When I arrived at the Roxy all those thoughts faded. I last saw Great Northern play back at the 2006 Eagle Rock Music Festival. I rank that year as a highlight year for the Eagle Rock Music Festival. I saw both Great Northern and Monsters are Waiting that year. Even though I loved them, I never caught Great Northern again. (Since that time, I have seen Monsters are Waiting a number of times.) So after two plus years, I had some pent up desire to see them again.
Side bar. I know I mentioned in one of my “What I’m Listening To” lists that Great Northern was playing Silverlake Lounge in mid-March and this represented a can’t miss night. Well, I missed it. I had worries about getting a ticket as I noticed that the online tickets had sold out. Also, a friend mentioned that she saw Great Northern listed on The Roxy Calendar. Even though The Roxy is further away from where I live than the Silverlake Lounge, it is also a larger venue which means having a better view. (Nothing against Silverlake Lounge as I’ve been there plenty of times, but sometimes you’re stuck in the back and you can’t see a thing.)
I got to The Roxy at 10-ish and learned that two other bands had already gone on stage. I need to remember that The Roxy has earlier start times than other music venues on the Strip. At the Roxy, the first band goes on before 9 p.m. I already knew this beforehand based on prior visits, but I always seem to forget this fact.
Boring desk cleaning items. I got there slightly before some friends that I convinced to come out for the night. I’m writing the following to bore you with random text messages sent to me between 10:00 p.m. and 10:15 p.m.
Friend S: Ok cool. Looking for parking.
Friend S: We re here!
Friend C: I’m near the food counter
Anyways, those messages sent me roaming around the crowded floor of The Roxy, gathering my various friends in one location. I ran into Friend S and J first, said hello and then stated that I needed to locate Friend C.
Great Northern. When the clock hit 11 p.m. a beat started up from behind the curtains. The curtains rose and there stood Great Northern on stage.

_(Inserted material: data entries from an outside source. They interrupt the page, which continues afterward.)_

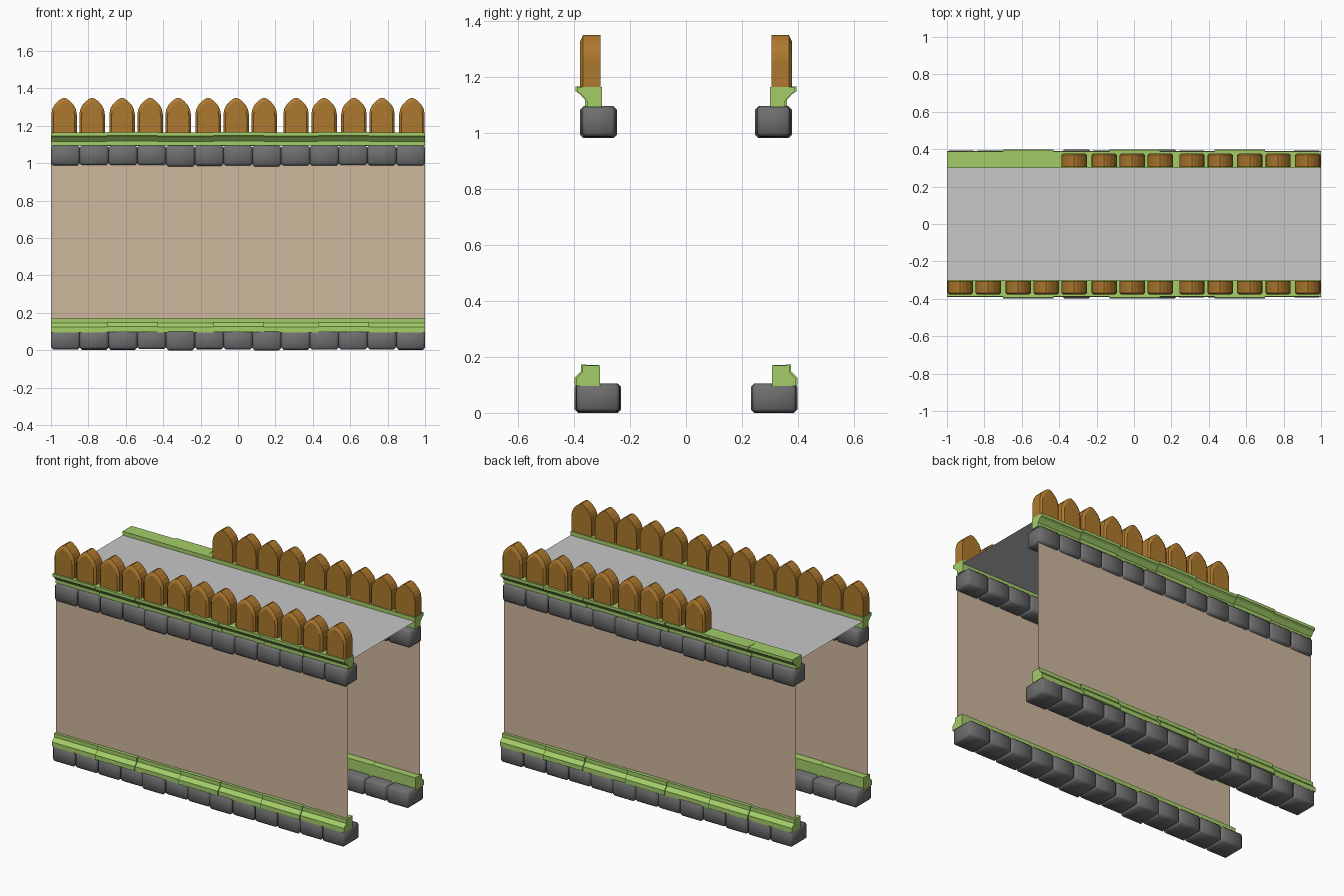
import bpy, bmesh, math, random

if "Cube" in bpy.data.objects:
    bpy.data.objects.remove(bpy.data.objects["Cube"])
random.seed(4)

def material(name, rgb):
    m = bpy.data.materials.new(name)
    lin = [((c / 255 + 0.055) / 1.055) ** 2.4 for c in rgb]
    m.diffuse_color = (*lin, 1)
    m.use_nodes = True
    m.node_tree.nodes["Principled BSDF"].inputs["Base Color"].default_value = m.diffuse_color
    return m

STONE = material("grey stone", (110, 110, 111))
GREEN = material("green trim", (163, 205, 104))
WOOD = material("brown wood", (174, 121, 46))
PLASTER = material("tan wall", (206, 183, 157))
DECK = material("light grey deck", (199, 199, 199))

def make(name, verts, faces, mat, bevel=0.0, smooth=False):
    me = bpy.data.meshes.new(name)
    me.from_pydata(verts, [], faces)
    bm = bmesh.new()
    bm.from_mesh(me)
    if len(faces) > 1:
        bmesh.ops.recalc_face_normals(bm, faces=bm.faces)
    if bevel:
        bmesh.ops.bevel(bm, geom=bm.edges[:], offset=bevel, segments=1,
                        profile=0.5, affect='EDGES')
    for f in bm.faces:
        f.smooth = smooth
    bm.to_mesh(me)
    bm.free()
    me.materials.append(mat)
    ob = bpy.data.objects.new(name, me)
    bpy.context.collection.objects.link(ob)
    return ob

def prism(name, ring_a, ring_b, mat, **kw):
    """Closed solid between two matching rings of points."""
    n = len(ring_a)
    faces = [tuple(range(n)), tuple(range(2 * n - 1, n - 1, -1))]
    faces += [(i, (i + 1) % n, n + (i + 1) % n, n + i) for i in range(n)]
    return make(name, ring_a + ring_b, faces, mat, **kw)

def stone_row(side, label, y0, y1, z0, z1):
    # thirteen bevelled blocks, two of them slightly larger
    step = 2 / 13
    for i in range(13):
        g = 0.006 if i in (4, 7) else random.uniform(-0.002, 0.002)
        x0, x1 = -1 + i * step, -1 + (i + 1) * step
        a, b, lo, hi = y0 - g, y1 + g, z0 - min(g, z0), z1
        rings = [[(x, side * -y, z) for y, z in ((a, lo), (b, lo), (b, hi), (a, hi))]
                 for x in (x0, x1)]
        prism(f"{label}_stone_{i + 1}", *rings, STONE, bevel=0.012, smooth=True)

def trim_row(side, label, profile):
    # seven moulding lengths, alternately standing forward
    breaks = [-1, -0.70, -0.43, -0.13, 0.14, 0.43, 0.70, 1]
    for i in range(7):
        d = 0.007 if i % 2 else 0.0
        rings = [[(x, side * -(y - (d if y < -0.32 else 0)), z + (d * 0.4 if y < -0.32 else 0))
                  for y, z in profile] for x in breaks[i:i + 2]]
        prism(f"{label}_trim_{i + 1}", *rings, GREEN)

def picket(side, label, cx):
    # pointed-arch plank with a chamfered outer edge
    w, base, spring, top = 0.068, 1.16, 1.262, 1.35
    arc = [(1, 0), (0.93, 0.30), (0.76, 0.56), (0.48, 0.79), (0.20, 0.95), (0, 1)]
    half = [(w * u, spring + (top - spring) * v) for u, v in arc]
    outline = [(w, base)] + half + [(-x, z) for x, z in half[-2::-1]] + [(-w, base)]

    def ring(y, k):
        return [(cx + x * k, side * -y, base + (z - base) * (1 - (1 - k) * 0.7)) for x, z in outline]
    rings = [ring(-0.305, 1), ring(-0.368, 1), ring(-0.378, 0.84)]
    n = len(outline)
    faces = [tuple(range(n)), tuple(range(3 * n - 1, 2 * n - 1, -1))]
    for r in (0, n):
        faces += [(r + i, r + (i + 1) % n, r + n + (i + 1) % n, r + n + i) for i in range(n)]
    make(label, sum(rings, []), faces, WOOD)

LOWER = [(-0.391, 0.096), (-0.391, 0.124), (-0.369, 0.146), (-0.369, 0.170),
         (-0.307, 0.170), (-0.307, 0.096)]
UPPER = [(-0.387, 1.164), (-0.387, 1.146), (-0.374, 1.138), (-0.354, 1.116),
         (-0.354, 1.093), (-0.300, 1.093), (-0.300, 1.164)]
PICKETS = [-0.93, -0.78, -0.62, -0.47, -0.32, -0.16, -0.01,
           0.14, 0.31, 0.46, 0.62, 0.77, 0.93]

# front and back sides are mirror images; the back lacks four pickets
for side, name in ((-1, "front"), (1, "back")):
    s = side
    stone_row(s, f"{name}_lower", -0.392, -0.238, 0.004, 0.105)
    stone_row(s, f"{name}_upper", -0.372, -0.253, 0.988, 1.096)
    trim_row(s, f"{name}_lower", LOWER)
    trim_row(s, f"{name}_upper", UPPER)
    for i, x in enumerate(PICKETS):
        if side == -1 or i >= 4:
            picket(s, f"{name}_picket_{i + 1}", x)
    # thin wall sheet
    y = s * 0.352
    make(f"{name}_wall", [(-s, y, 0.09), (s, y, 0.09), (s, y, 1.05), (-s, y, 1.05)],
         [(3, 2, 1, 0)] if s * s < 0 else [(0, 1, 2, 3)], PLASTER)
    # outward normals
    me = bpy.data.objects[f"{name}_wall"].data
    if me.polygons[0].normal.y * s < 0:
        me.flip_normals()

# walkway deck sheet
make("walkway_deck", [(-1, -0.305, 1.14), (1, -0.305, 1.14), (1, 0.305, 1.14), (-1, 0.305, 1.14)],
     [(0, 1, 2, 3)], DECK)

Two years since I last saw this band and I knew as soon as the curtains rose that I still loved them.
It is hard to explain any transformations that a band goes through when a two year gap between seeing them occurs so I’ll quote one of my friends: They got rid of their bassist – a real cutie. (My input: They found a new keyboardist who no doubt turns heads.) The band now focuses on experimental rock versus a previous pop sound. Their set included only one oldie.
My take: This band exudes a major cool factor. I swear, just a stroll across the stage is done in such a matter that speaks coolness.

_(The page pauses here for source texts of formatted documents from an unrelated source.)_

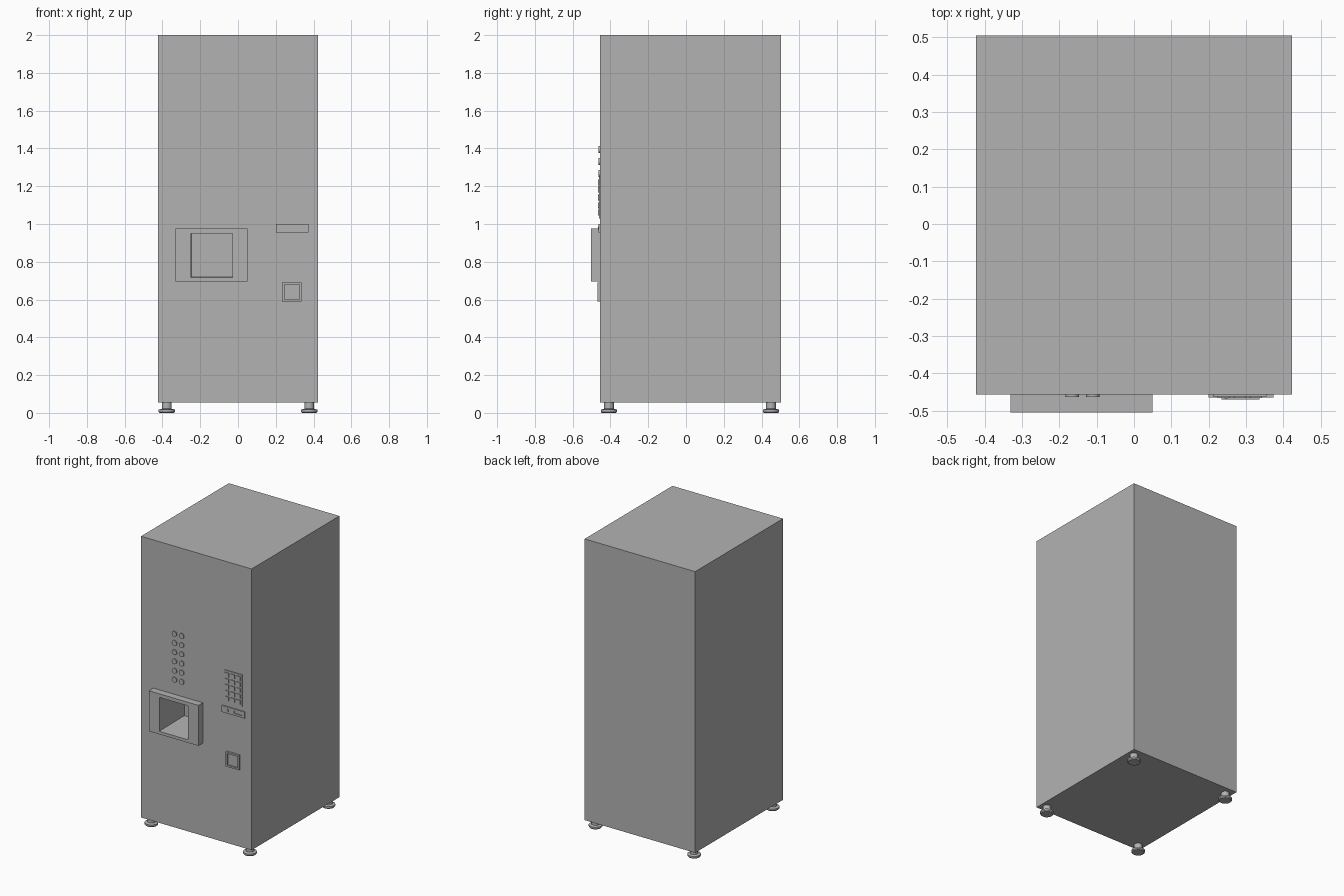
import bpy, bmesh, math
from mathutils import Matrix

if "Cube" in bpy.data.objects:
    bpy.data.objects.remove(bpy.data.objects["Cube"])

grey = bpy.data.materials.new("machine grey")
grey.diffuse_color = (0.45, 0.45, 0.45, 1)
grey.use_nodes = True
grey.node_tree.nodes["Principled BSDF"].inputs["Base Color"].default_value = grey.diffuse_color
FRONT = -0.456  # front plane of the cabinet


def finish(name, bm):
    bmesh.ops.recalc_face_normals(bm, faces=bm.faces)
    me = bpy.data.meshes.new(name)
    bm.to_mesh(me)
    bm.free()
    me.materials.append(grey)
    ob = bpy.data.objects.new(name, me)
    bpy.context.collection.objects.link(ob)
    return ob


def box(name, x0, x1, y0, y1, z0, z1):
    bm = bmesh.new()
    m = Matrix.Translation(((x0 + x1) / 2, (y0 + y1) / 2, (z0 + z1) / 2))
    bmesh.ops.create_cube(bm, size=1, matrix=m @ Matrix.Diagonal((x1 - x0, y1 - y0, z1 - z0, 1)))
    return finish(name, bm)


def cut(ob, cutter):
    mod = ob.modifiers.new("cut", 'BOOLEAN')
    mod.operation = 'DIFFERENCE'
    mod.solver = 'EXACT'
    mod.object = cutter
    cutter.hide_render = True
    cutter.hide_set(True)


def smooth(ob):
    bpy.ops.object.select_all(action='DESELECT')
    ob.select_set(True)
    bpy.context.view_layer.objects.active = ob
    bpy.ops.object.shade_smooth_by_angle(angle=math.radians(35))


# Cabinet and the projecting cup bay
cabinet = box("cabinet", -0.423, 0.423, FRONT, 0.504, 0.055, 2.0)
bay = box("cup_bay_surround", -0.33, 0.05, -0.504, FRONT, 0.695, 0.975)

# Slightly tapered cup recess running through the surround into the cabinet
recess = box("cup_recess_cutter", -0.25, -0.03, -0.52, -0.24, 0.715, 0.95)
for v in recess.data.vertices:
    if v.co.y > -0.3:
        if v.co.x < -0.1:
            v.co.x += 0.007
        if v.co.z < 0.8:
            v.co.z += 0.01
cut(cabinet, recess)
cut(bay, recess)

# Two columns of round selection buttons
for col, x in enumerate((-0.165, -0.110)):
    for row in range(6):
        bm = bmesh.new()
        m = Matrix.Translation((x, FRONT - 0.003, 1.395 - 0.0635 * row)) @ Matrix.Rotation(math.pi / 2, 4, 'X')
        bmesh.ops.create_cone(bm, cap_ends=True, segments=20, radius1=0.018, radius2=0.018, depth=0.008, matrix=m)
        smooth(finish(f"selection_button_{col}_{row}", bm))

# Keypad: backing plate with three columns and five rows of keys
box("keypad_plate", 0.212, 0.354, FRONT - 0.005, FRONT + 0.002, 1.03, 1.25)
for c in range(3):
    for r in range(5):
        x, z = 0.239 + 0.044 * c, 1.058 + 0.041 * r
        box(f"key_{c}_{r}", x - 0.016, x + 0.016, FRONT - 0.01, FRONT - 0.004, z - 0.014, z + 0.014)

# Coin panel with a coin slot and a small raised release lever
coin = box("coin_panel", 0.20, 0.373, FRONT - 0.008, FRONT + 0.002, 0.955, 1.0)
cut(coin, box("coin_slot_cutter", 0.295, 0.355, FRONT - 0.02, FRONT - 0.002, 0.969, 0.985))
box("release_lever", 0.242, 0.252, FRONT - 0.011, FRONT - 0.007, 0.97, 0.986)

# Coin return: framed square pocket
ret = box("coin_return", 0.234, 0.336, FRONT - 0.013, FRONT + 0.002, 0.589, 0.691)
cut(ret, box("coin_return_cutter", 0.245, 0.325, FRONT - 0.03, FRONT - 0.002, 0.60, 0.68))

# Levelling feet: lathed profile of (radius, height)
profile = [(0, 0), (0.038, 0), (0.043, 0.006), (0.043, 0.017), (0.028, 0.021), (0.026, 0.022), (0.026, 0.056), (0, 0.056)]
for sx, x in (("left", -0.377), ("right", 0.377)):
    for sy, y in (("front", -0.408), ("back", 0.45)):
        bm = bmesh.new()
        vs = [bm.verts.new((r, 0, z)) for r, z in profile]
        es = [bm.edges.new(p) for p in zip(vs, vs[1:])]
        bmesh.ops.spin(bm, geom=vs + es, cent=(0, 0, 0), axis=(0, 0, 1), angle=2 * math.pi, steps=24)
        bmesh.ops.remove_doubles(bm, verts=bm.verts, dist=1e-5)
        bmesh.ops.translate(bm, verts=bm.verts, vec=(x, y, 0))
        smooth(finish(f"foot_{sy}_{sx}", bm))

A Great Northern story told from the stage. The lead singer complained about getting poison ivy on her wrist from SXSW.
Back to sports. I left soon after Great Northern ended their set. (A couple friends actually left before the Great Northern’s final two songs due to car meter issues. They swore later that they loved Great Northern, but had to compare their love of the music to the cost of a parking ticket.) I got into my car and my thoughts immediately turned back to the Duke basketball game. “How could they not find a single open shot all night long?”

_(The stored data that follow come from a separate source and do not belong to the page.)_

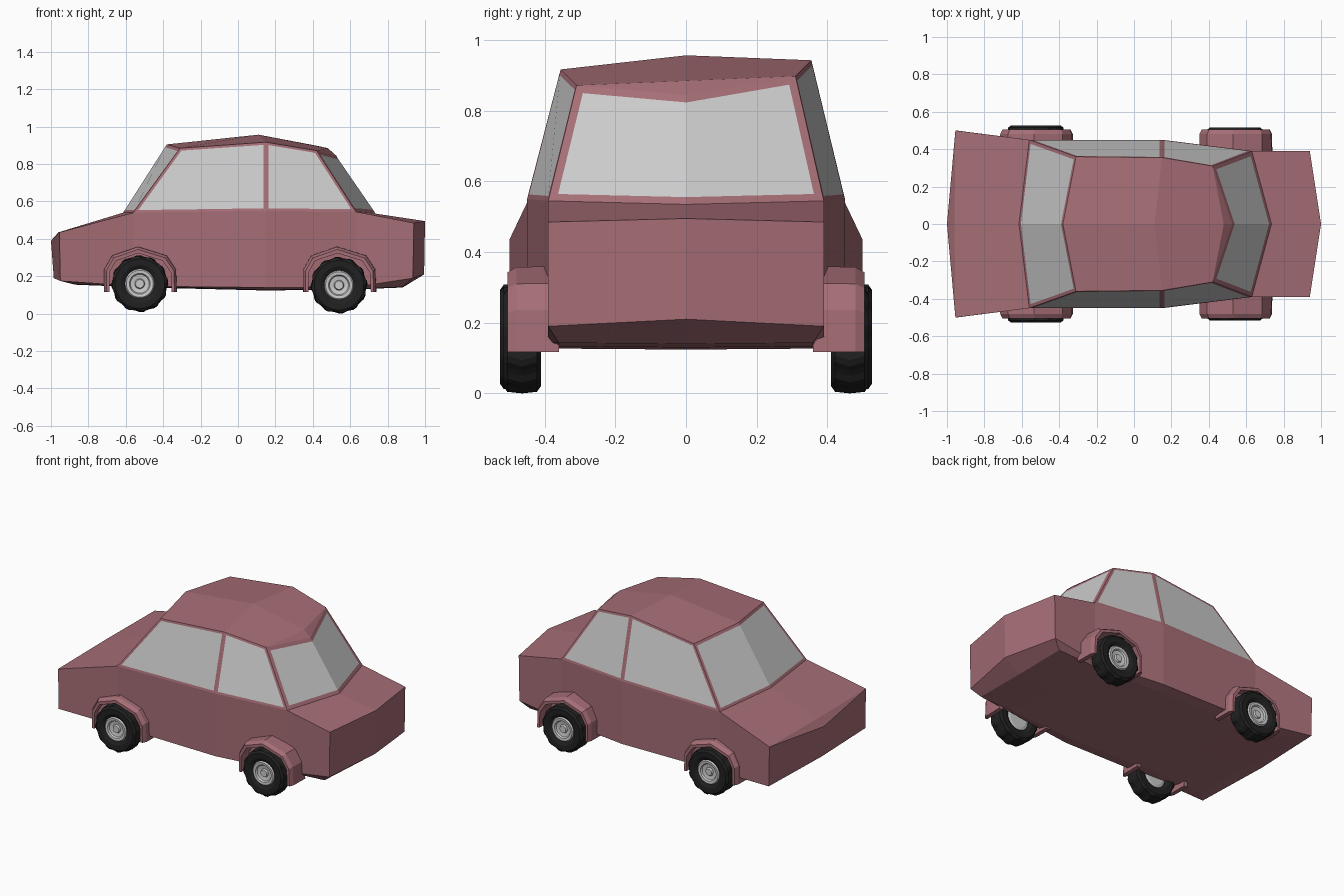
import bpy, bmesh, math

if "Cube" in bpy.data.objects:
    bpy.data.objects.remove(bpy.data.objects["Cube"])


def material(name, rgb):
    m = bpy.data.materials.new(name)
    m.diffuse_color = (*rgb, 1)
    m.use_nodes = True
    m.node_tree.nodes["Principled BSDF"].inputs["Base Color"].default_value = m.diffuse_color
    return m


PAINT = material("paint", (0.38, 0.155, 0.18))
GLASS = material("glass", (0.52, 0.52, 0.52))
RUBBER = material("rubber", (0.015, 0.015, 0.015))
METAL = material("metal", (0.7, 0.7, 0.7))


def finish(bm, name, *mats):
    bmesh.ops.recalc_face_normals(bm, faces=bm.faces[:])
    me = bpy.data.meshes.new(name)
    bm.to_mesh(me)
    bm.free()
    for m in mats:
        me.materials.append(m)
    ob = bpy.data.objects.new(name, me)
    bpy.context.collection.objects.link(ob)
    return ob


# Body: named points for one half, mirrored across y = 0
P = {
    "E0": (-0.985, 0, 0.19), "E1": (-1, 0, 0.39), "K": (-0.96, 0, 0.435),
    "R": (-0.615, 0, 0.54), "W": (0.735, 0, 0.535),
    "N0": (0.995, 0, 0.21), "N1": (1, 0, 0.495),
    "RT": (-0.38, 0, 0.905), "PK": (0.11, 0, 0.957),
    "FT": (0.48, 0, 0.885), "FG": (0.525, 0, 0.845),
    "T1": (-0.31, 0.36, 0.885), "T2": (0.15, 0.355, 0.93), "T3": (0.42, 0.31, 0.885),
}
floor = [(-0.87, 0.42, 0.158), (-0.5, 0.38, 0.143), (0.15, 0.38, 0.127),
         (0.63, 0.36, 0.133), (0.88, 0.36, 0.143)]
low = [(-0.95, 0.5, 0.175), (-0.56, 0.45, 0.147), (0.15, 0.45, 0.14),
       (0.63, 0.39, 0.143), (0.935, 0.39, 0.19)]
belt = [(-0.955, 0.5, 0.435), (-0.56, 0.45, 0.54), (0.15, 0.45, 0.55),
        (0.63, 0.39, 0.545), (0.94, 0.39, 0.485)]
for i in range(5):
    P[f"F{i}"], P[f"L{i}"], P[f"B{i}"] = floor[i], low[i], belt[i]
    P[f"C{i}"] = (floor[i][0], 0, floor[i][2] - 0.003)

bm = bmesh.new()
verts = {}


def vert(key, side):
    x, y, z = P[key]
    k = (key, side if y else 0)
    if k not in verts:
        if key in ("T2", "T3"):          # roof leans a little to one side
            z += 0.013 * side
        verts[k] = bm.verts.new((x, y * side, z))
    return verts[k]


def face(keys):
    return [bm.faces.new([vert(k, s) for k in keys.split()][::s]) for s in (1, -1)]


for i in range(4):
    j = i + 1
    face(f"C{i} C{j} F{j} F{i}")
    face(f"F{i} F{j} L{j} L{i}")
    face(f"L{i} L{j} B{j} B{i}")
for keys in ("C0 F0 L0 E0", "E0 L0 B0 E1", "E1 B0 K", "K B0 B1 R",
             "C4 F4 L4 N0", "N0 L4 B4 N1", "N1 B4 B3 W",
             "FG T3 FT", "RT T1 T2 PK", "PK T2 T3 FT"):
    face(keys)
rear = face("R B1 T1 RT")
screen = face("W B3 T3 FG")
side_panes = face("B1 B2 T2 T1") + face("B2 B3 T3 T2")

# Windows inset into the cabin faces
bmesh.ops.recalc_face_normals(bm, faces=bm.faces[:])
for group, t in [(rear, 0.018), (screen, 0.024)] + [([f], 0.014) for f in side_panes]:
    bmesh.ops.inset_region(bm, faces=group, thickness=t, use_even_offset=True)
    for f in group:
        f.material_index = 1
finish(bm, "car_body", PAINT, GLASS)


# Wheel arches: a cross-section swept along a seven-point arch
ARCH = [(-0.192, 0), (-0.192, 0.12), (-0.15, 0.195), (-0.01, 0.243),
        (0.145, 0.195), (0.195, 0.12), (0.2, 0)]
SECTION = [(1, 0.36), (0.99, 0.48), (0.93, 0.505), (0.85, 0.505), (0.85, 0.36)]


def arch(name, cx, side):
    bm = bmesh.new()
    rings = [[bm.verts.new((cx + x * s, y * side, 0.117 + z * s)) for s, y in SECTION]
             for x, z in ARCH]
    n = len(SECTION)
    for a, b in zip(rings, rings[1:]):
        for k in range(n):
            bm.faces.new((a[k], a[(k + 1) % n], b[(k + 1) % n], b[k]))
    bm.faces.new(rings[0])
    bm.faces.new(rings[-1])
    finish(bm, name, PAINT)


# Wheels: profiles of (radius, offset) turned about the y axis
TYRE = [(0.078, -0.04), (0.1, -0.052), (0.132, -0.053), (0.148, -0.042), (0.152, 0),
        (0.148, 0.042), (0.132, 0.053), (0.1, 0.052), (0.078, 0.04)]
RIM = [(0, 0.042), (0.022, 0.042), (0.027, 0.032), (0.05, 0.036), (0.056, 0.046),
       (0.072, 0.048), (0.082, 0.036), (0.082, -0.036), (0.06, -0.042), (0, -0.042)]


def turned(name, profile, loc, side, mat, closed=False, tread=False, seg=48):
    bm = bmesh.new()
    rings = []
    for i in range(seg):
        ring = []
        for r, y in profile:
            # chevron tread: every other block is cut a little lower
            shift = 0.6 * abs(y) / 0.042 if tread and r > 0.14 else 0
            a = 2 * math.pi * (i + shift) / seg
            if tread and r > 0.14 and i % 4 > 1:
                r -= 0.006
            ring.append(bm.verts.new((loc[0] + r * math.cos(a), loc[1] + y * side,
                                      loc[2] + r * math.sin(a))))
        rings.append(ring)
    n = len(profile)
    for i in range(seg):
        a, b = rings[i], rings[(i + 1) % seg]
        for k in range(n if closed else n - 1):
            bm.faces.new((a[k], a[(k + 1) % n], b[(k + 1) % n], b[k]))
    bmesh.ops.remove_doubles(bm, verts=bm.verts[:], dist=1e-5)
    finish(bm, name, mat)


for end, cx, wy, wz in (("left", -0.525, 0.474, 0.16), ("right", 0.54, 0.464, 0.152)):
    for side, tag in ((-1, "front"), (1, "back")):
        part = f"{tag}_{end}"
        arch(f"wheel_arch_{part}", cx, side)
        loc = (cx, wy * side, wz)
        turned(f"tyre_{part}", TYRE, loc, side, RUBBER, closed=True, tread=True)
        turned(f"rim_{part}", RIM, loc, side, METAL)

Lemon Sun. I did get the opportunity to catch the band prior to Great Northern. They reminded me of another local band called New Fidelity (New Fidelity happens to be one of my editor’s favorite local bands so this plug is for you, Siria). They brought up a tap dancer for one song. They had a microphone right next to a small wood box they had for her. The tapping came out crystal clear. During the set, a kid who looked no older than twelve danced with joy during one song. If I ever have kid(s), I hope I remember that moment. I hope that I take my kid(s) out past their bedtime on occasion to catch some awesome local bands.